A week ago today the city of Baltimore was set ablaze by its own citizens. The media storm following the protests and riots is the latest in a string of events that continue to orient our attention as a society to the lack of economic and social opportunity in America
David Brooks, an Op-Ed columnist for the New York Times, wrote an excellent piece on “The Nature of Poverty” a week ago. Brooks draws attention to the importance of the social dynamics that undercut attempts to improve the conditions of urban poor through increased spending and policy solutions.
What Brooks notes in his article, and many others recognize, is that when dealing with poverty, one must deal with the causes of poverty and the psychological and developmental effects of poverty. One-size-fits-all programs fail to do justice to the ways in which individual circumstances vary. Some people have short-term needs – such as gas to get to work – while others need more structured and long-term oriented assistance – such as acquiring the skills necessary to compete in a very competitive job market. This requires panoply of social programs specifically targeted to lift people out of poverty for good.

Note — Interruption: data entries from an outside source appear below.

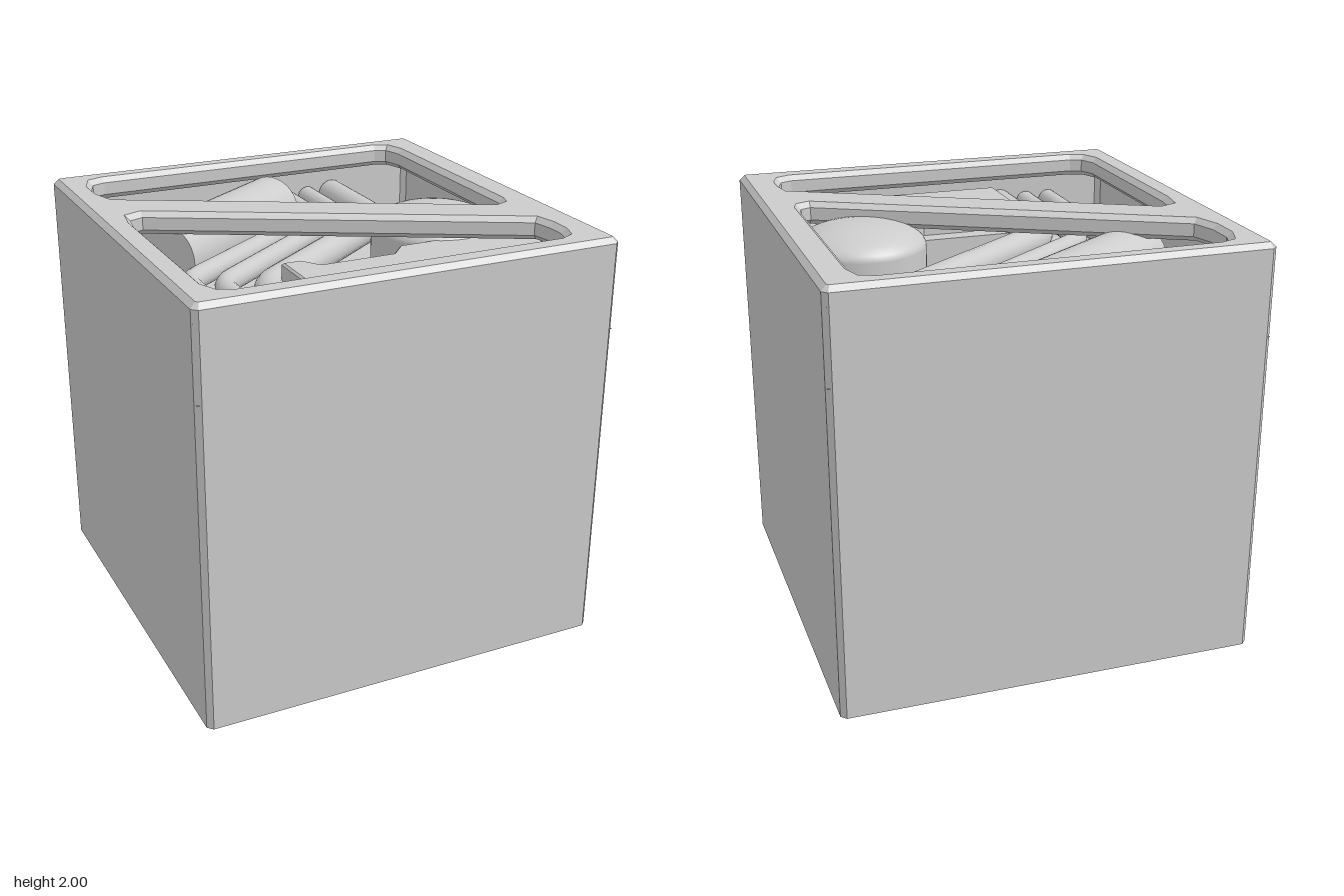
import * as THREE from 'three';

const material = new THREE.MeshStandardMaterial({ color: 0xcccccc, side: THREE.DoubleSide });
const FLOOR = 1.57;
const EDGE = 0.025;

function add(parent, name, geometry, x = 0, y = 0, z = 0) {
  const mesh = new THREE.Mesh(geometry, material);
  mesh.name = name;
  mesh.position.set(x, y, z);
  parent.add(mesh);
  return mesh;
}

const points = (list) => list.map(([x, z]) => new THREE.Vector2(x, z));

// Extrudes a plan outline (x, z) downwards from height top, with a bevel
function slab(outline, holes, top, height, bevel) {
  const shape = new THREE.Shape(points(outline));
  shape.holes = holes.map((h) => new THREE.Path(points(h)));
  const geometry = new THREE.ExtrudeGeometry(shape, {
    depth: height - 2 * bevel, bevelEnabled: true, bevelSegments: 1,
    bevelSize: bevel, bevelThickness: bevel,
  });
  return geometry.rotateX(Math.PI / 2).translate(0, top - bevel, 0);
}

// Pipe that runs straight, crosses diagonally, then runs straight again
function pipe(parent, name, radius, x0, z0, x1, z1, bend) {
  const y = 1.74;
  const start = new THREE.Vector3(x0, y, 0.99);
  const a = new THREE.Vector3(x0, y, z0);
  const b = new THREE.Vector3(x1, y, z1);
  const end = new THREE.Vector3(x1, y, -0.99);
  const toward = (p, q) => p.clone().add(q.clone().sub(p).setLength(bend));
  const path = new THREE.CurvePath();
  path.add(new THREE.LineCurve3(start, toward(a, start)));
  path.add(new THREE.QuadraticBezierCurve3(toward(a, start), a, toward(a, b)));
  path.add(new THREE.LineCurve3(toward(a, b), toward(b, a)));
  path.add(new THREE.QuadraticBezierCurve3(toward(b, a), b, toward(b, end)));
  path.add(new THREE.LineCurve3(toward(b, end), end));
  add(parent, name, new THREE.TubeGeometry(path, 80, radius, 18));
}

export function createModel() {
  const model = new THREE.Group();
  model.name = 'pipeBlock';

  // Thin outer walls with chamfered upright edges, open underneath
  const wallHeight = 2 - EDGE;
  for (let i = 0; i < 4; i++) {
    const side = new THREE.Group();
    side.name = 'side' + (i + 1);
    side.rotation.y = i * Math.PI / 2;
    add(side, 'wall', new THREE.PlaneGeometry(2 - 2 * EDGE, wallHeight), 0, wallHeight / 2, 1);
    const chamfer = add(side, 'cornerChamfer', new THREE.PlaneGeometry(EDGE * Math.SQRT2, wallHeight),
      1 - EDGE / 2, wallHeight / 2, 1 - EDGE / 2);
    chamfer.rotation.y = Math.PI / 4;
    model.add(side);
  }

  // Top frame with two cut-outs divided by a diagonal strut
  const a = 0.975, b = 0.965;
  const backHole = [[-0.85, -0.885], [-0.77, -0.915], [0.76, -0.915], [0.83, -0.885], [0.86, -0.78],
    [0.86, 0.25], [0.84, 0.31], [0.77, 0.34], [-0.85, -0.51], [-0.89, -0.64], [-0.89, -0.78]];
  const frontHole = [[-0.87, -0.24], [-0.78, -0.275], [0.84, 0.575], [0.86, 0.68], [0.86, 0.78],
    [0.83, 0.865], [0.76, 0.9], [-0.78, 0.9], [-0.85, 0.87], [-0.89, 0.78], [-0.89, -0.12]];
  add(model, 'topFrame', slab(
    [[a, -b], [a, b], [b, a], [-b, a], [-a, b], [-a, -b], [-b, -a], [b, -a]],
    [backHole, frontHole], 2, 0.11, EDGE));

  // Recessed floor
  const floor = add(model, 'floor', new THREE.PlaneGeometry(1.99, 1.99), 0, FLOOR, 0);
  floor.rotation.x = -Math.PI / 2;

  // Three bent pipes
  pipe(model, 'outerPipe', 0.052, -0.69, 0.06, 0.265, -0.62, 0.11);
  pipe(model, 'middlePipe', 0.052, -0.56, 0.16, 0.395, -0.56, 0.11);
  pipe(model, 'widePipe', 0.073, -0.41, 0.29, 0.54, -0.42, 0.14);

  // Lying tank
  const from = new THREE.Vector3(-0.67, 1.757, -0.27);
  const to = new THREE.Vector3(0.105, 1.757, -0.81);
  const tank = add(model, 'lyingTank', new THREE.CylinderGeometry(0.167, 0.167, from.distanceTo(to), 40));
  tank.position.lerpVectors(from, to, 0.5);
  tank.quaternion.setFromUnitVectors(new THREE.Vector3(0, 1, 0), to.clone().sub(from).normalize());

  // Upright tank with a shallow dome
  const rim = 1.84;
  add(model, 'uprightTank', new THREE.CylinderGeometry(0.308, 0.308, rim - FLOOR, 48, 1, true),
    0.59, (rim + FLOOR) / 2, 0.07);
  const dome = add(model, 'tankDome',
    new THREE.SphereGeometry(0.308, 48, 12, 0, Math.PI * 2, 0, Math.PI / 2), 0.59, rim, 0.07);
  dome.scale.y = 0.37;

  // Flat housing with a notch in its back edge and a ledge below the notch
  add(model, 'housing', slab(
    [[-0.32, 0.33], [-0.24, 0.33], [-0.18, 0.42], [0.19, 0.42], [0.27, 0.33],
      [0.89, 0.33], [0.89, 0.845], [-0.32, 0.845]], [], 1.865, 1.865 - FLOOR, 0.01));
  add(model, 'housingLedge', new THREE.BoxGeometry(0.54, 0.19, 0.12), 0.01, FLOOR + 0.095, 0.382);

  return model;
}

A safety net in good working order is crucial to a healthy economy, but poor families don’t just need help – they need the right kind of help. Giving people money really does make them better off. Yes, it’s better to have more money to buy groceries and other basic necessities, but improving inequality through handouts has no consistent correlation with upward mobility.

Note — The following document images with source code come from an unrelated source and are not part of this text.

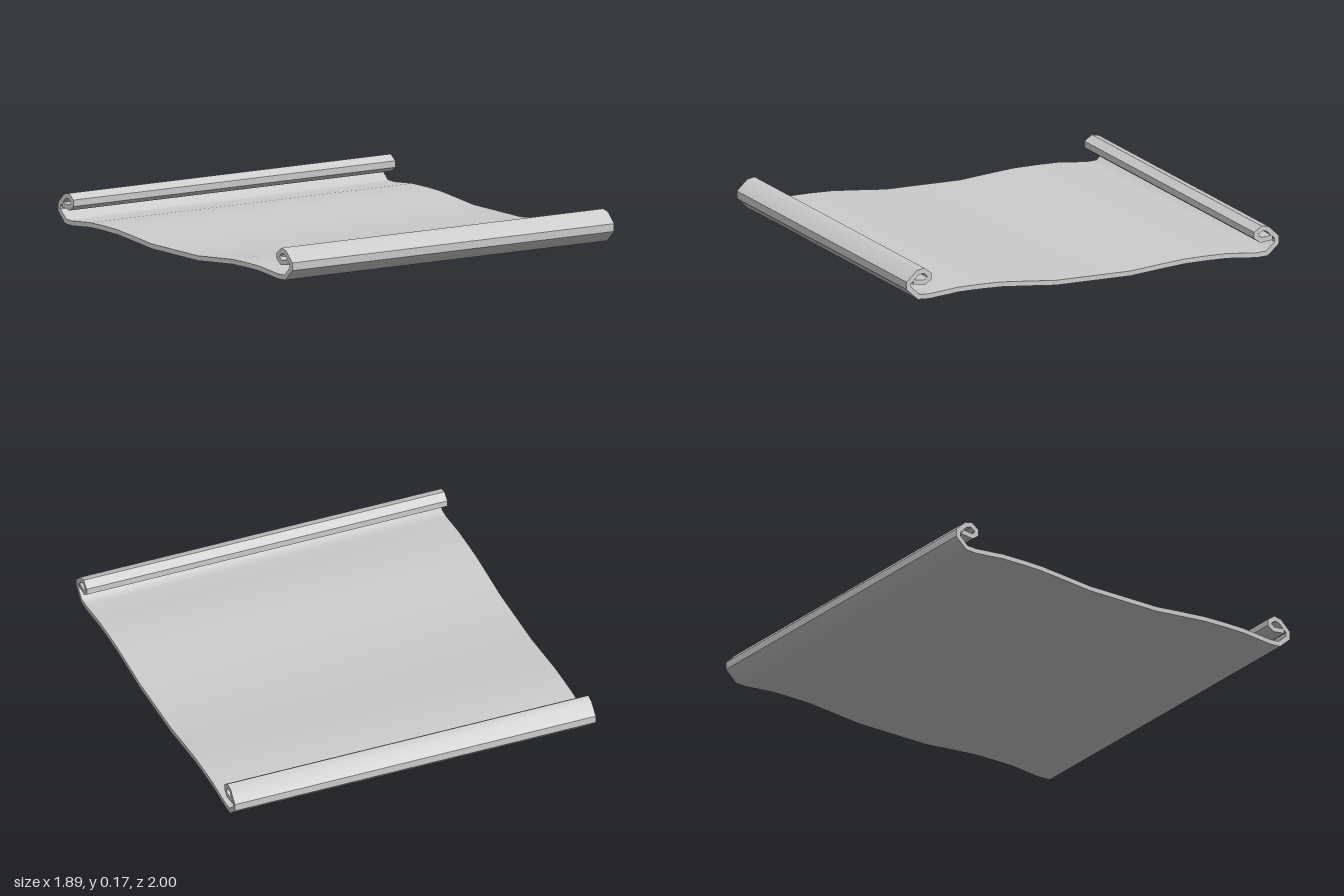
import * as THREE from 'three';
import { toCreasedNormals } from 'three/addons/utils/BufferGeometryUtils.js';

const WIDTH = 1.89;
const THICKNESS = 0.024;

// Outer face of one half of the sheet as [z, y], from the middle to the rolled tip
const HALF = [
  [0.2, 0], [0.34, 0.013], [0.49, 0.026], [0.6, 0.028], [0.72, 0.027], [0.88, 0.012], [0.94, 0.015],
  [1.0, 0.07], [1.0, 0.108], [0.945, 0.16], [0.905, 0.168],
  [0.866, 0.14], [0.866, 0.108], [0.9, 0.084], [0.965, 0.092],
];

// Offset a polyline to its left with mitred corners
function offsetLeft(points, distance) {
  const normals = points.slice(1).map((p, i) => {
    const d = p.clone().sub(points[i]).normalize();
    return new THREE.Vector2(-d.y, d.x);
  });
  return points.map((p, i) => {
    const a = normals[Math.max(i - 1, 0)];
    const b = normals[Math.min(i, normals.length - 1)];
    const miter = a.clone().add(b).normalize();
    return p.clone().addScaledVector(miter, distance / miter.dot(a));
  });
}

export function createModel() {
  const group = new THREE.Group();
  group.name = 'scroll';

  // Full cross-section: back roll, wavy sheet, front roll
  const front = HALF.map(([z, y]) => new THREE.Vector2(z, y));
  const back = HALF.map(([z, y]) => new THREE.Vector2(-z, y)).reverse();
  const outer = [...back, ...front];
  const inner = offsetLeft(outer, THICKNESS);
  const section = new THREE.Shape([...outer, ...inner.reverse()]);

  // Extrude the section across the width, keeping the roll edges crisp
  const extruded = new THREE.ExtrudeGeometry(section, { depth: WIDTH, bevelEnabled: false });
  extruded.translate(0, 0, -WIDTH / 2);
  extruded.rotateY(-Math.PI / 2);
  const geometry = toCreasedNormals(extruded, THREE.MathUtils.degToRad(44));

  const sheet = new THREE.Mesh(geometry, new THREE.MeshStandardMaterial({ color: 0xcccccc }));
  sheet.name = 'rolledSheet';
  group.add(sheet);
  return group;
}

Baltimore is the perfect example of the fact that getting more money from the government doesn’t really make you less poor, and a testament to the fact that poverty is enabled to linger through the impoverishment of our social relations.
Click here to read Brooks’ article.

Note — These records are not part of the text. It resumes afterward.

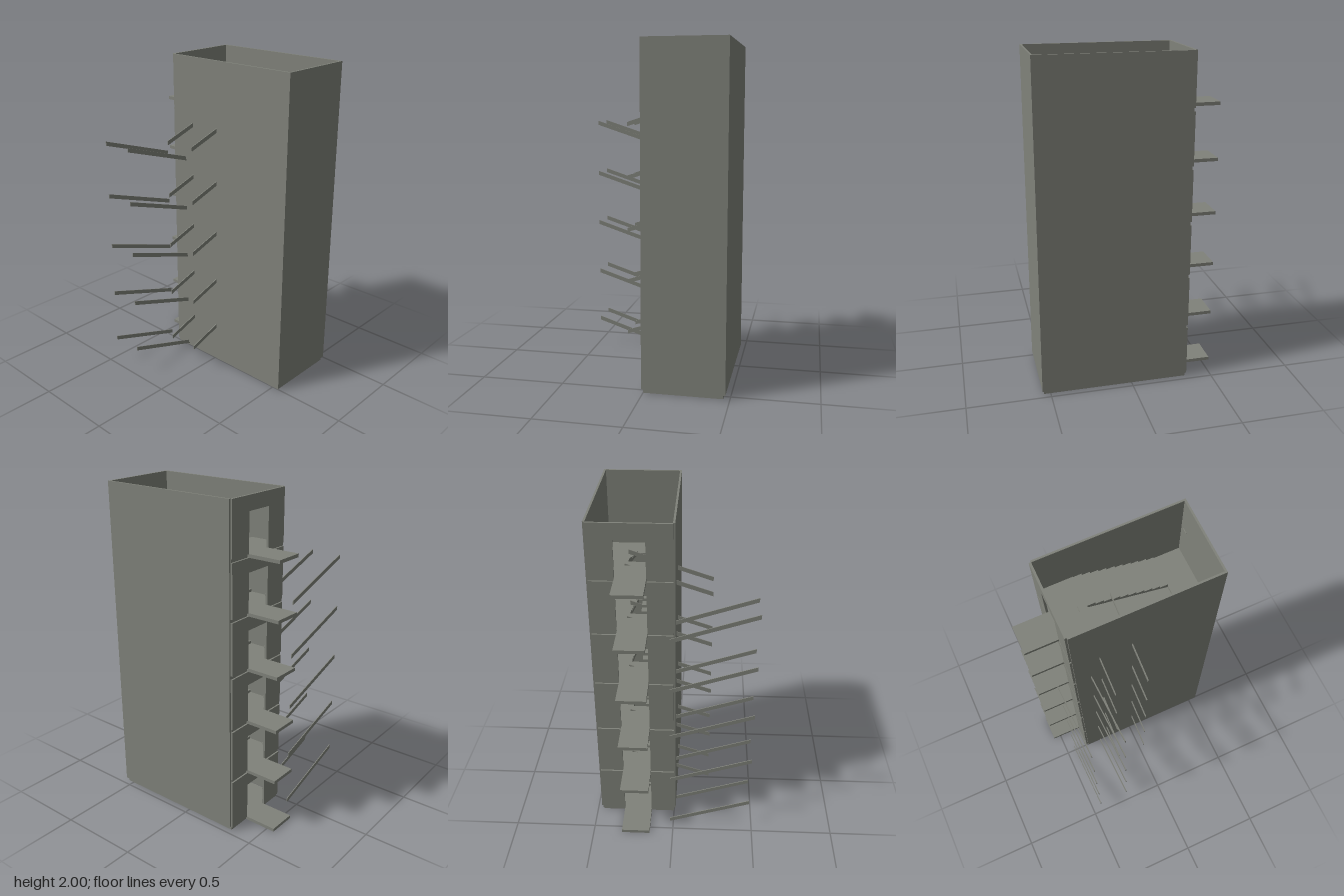
import * as THREE from 'three';

const H = 0.333;        // storey height
const SLAB = 0.02;      // slab thickness
const STOREYS = 5;
const STEPS = 10, RUN = 0.5;

export function createModel() {
  const root = new THREE.Group();
  root.name = 'stairwell';
  const concrete = new THREE.MeshStandardMaterial({ color: 0x80827a });
  concrete.name = 'concrete grey';

  const add = (name, geometry, parent = root) => {
    const mesh = new THREE.Mesh(geometry, concrete);
    mesh.name = name;
    parent.add(mesh);
    return mesh;
  };
  // box given by its limits on each axis
  const block = (name, x0, x1, y0, y1, z0, z1, parent) => {
    const g = new THREE.BoxGeometry(x1 - x0, y1 - y0, z1 - z0);
    g.translate((x0 + x1) / 2, (y0 + y1) / 2, (z0 + z1) / 2);
    return add(name, g, parent);
  };
  const shapeOf = (pts) => new THREE.Shape(pts.map(([a, b]) => new THREE.Vector2(a, b)));

  // saw-tooth flight with a sloping underside, climbing along dir in z
  const flight = (name, x0, x1, y, z, dir, parent) => {
    const rise = H / 2 / STEPS, run = RUN / STEPS;
    const pts = [[z, y - 0.015]];
    for (let i = 0; i < STEPS; i++) {
      pts.push([z + dir * i * run, y + (i + 1) * rise]);
      pts.push([z + dir * (i + 1) * run, y + (i + 1) * rise]);
    }
    pts.push([z + dir * RUN, y + H / 2 - 0.02]);
    const g = new THREE.ExtrudeGeometry(shapeOf(pts), { depth: x1 - x0, bevelEnabled: false });
    g.rotateY(-Math.PI / 2);
    g.translate(x1, 0, 0);
    add(name, g, parent);
  };

  // thin sloping board with upright ends
  const stringer = (name, xa, ya, xb, yb, z, parent) => {
    const h = 0.026;
    const g = new THREE.ExtrudeGeometry(
      shapeOf([[xa, ya], [xb, yb], [xb, yb + h], [xa, ya + h]]),
      { depth: 0.005, bevelEnabled: false });
    g.translate(0, 0, z - 0.0025);
    add(name, g, parent);
  };

  // shaft: base slab and three plain walls
  block('baseSlab', 0, 0.462, 0, SLAB, -0.34, 0.54);
  block('rightWall', -0.01, 0.002, 0.024, 2, -0.338, 0.538);
  block('leftWall', 0.463, 0.475, 0.024, 2, -0.338, 0.538);
  block('frontWall', -0.01, 0.475, 0.024, 2, 0.538, 0.55);

  // each level: door wall, threshold, landing and small wall lamps
  for (let k = 0; k <= STOREYS; k++) {
    const level = new THREE.Group();
    level.name = 'level' + k;
    root.add(level);
    const y = k * H + SLAB;
    const top = k === STOREYS ? 2 : y + H - SLAB;

    const wall = shapeOf([[0, y], [0.147, y], [0.147, y + 0.23], [0.321, y + 0.23],
      [0.321, y], [0.465, y], [0.465, top], [0, top]]);
    const g = new THREE.ExtrudeGeometry(wall, { depth: 0.013, bevelEnabled: false });
    g.translate(0, 0, -0.35);
    add('doorWall', g, level);

    block('threshold', 0.146, 0.321, y - SLAB, y, -0.55, -0.34, level);
    if (k > 0) block('landing', 0.002, 0.463, y - SLAB, y, -0.34, -0.13, level);
    block('backLamp', 0.4, 0.44, y + 0.08, y + 0.085, -0.337, -0.333, level);
    block('frontLamp', 0.4, 0.44, y + 0.08, y + 0.085, 0.533, 0.538, level);
  }

  // each storey: two flights, a half landing and the side boards
  for (let k = 0; k < STOREYS; k++) {
    const storey = new THREE.Group();
    storey.name = 'stairs' + k;
    root.add(storey);
    const y = k * H + SLAB, mid = y + H / 2;

    flight('lowerFlight', 0.005, 0.2, y, -0.13, 1, storey);
    flight('upperFlight', 0.265, 0.46, mid, 0.37, -1, storey);
    block('halfLanding', 0.002, 0.463, mid - SLAB, mid, 0.37, 0.538, storey);

    for (const z of [-0.44, -0.243])
      stringer('lowerStringer', -0.48, k * H + 0.172, 0.02, k * H + 0.006, z, storey);
    for (const z of [-0.181, 0.016])
      stringer('upperStringer', -0.22, k * H + 0.172, 0.28, k * H + 0.338, z, storey);
  }

  return root;
}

Image Credit: Carol M. Highsmith’s America, Library of Congress, Prints and Photographs Division, Row Houses, Baltimore, Maryland.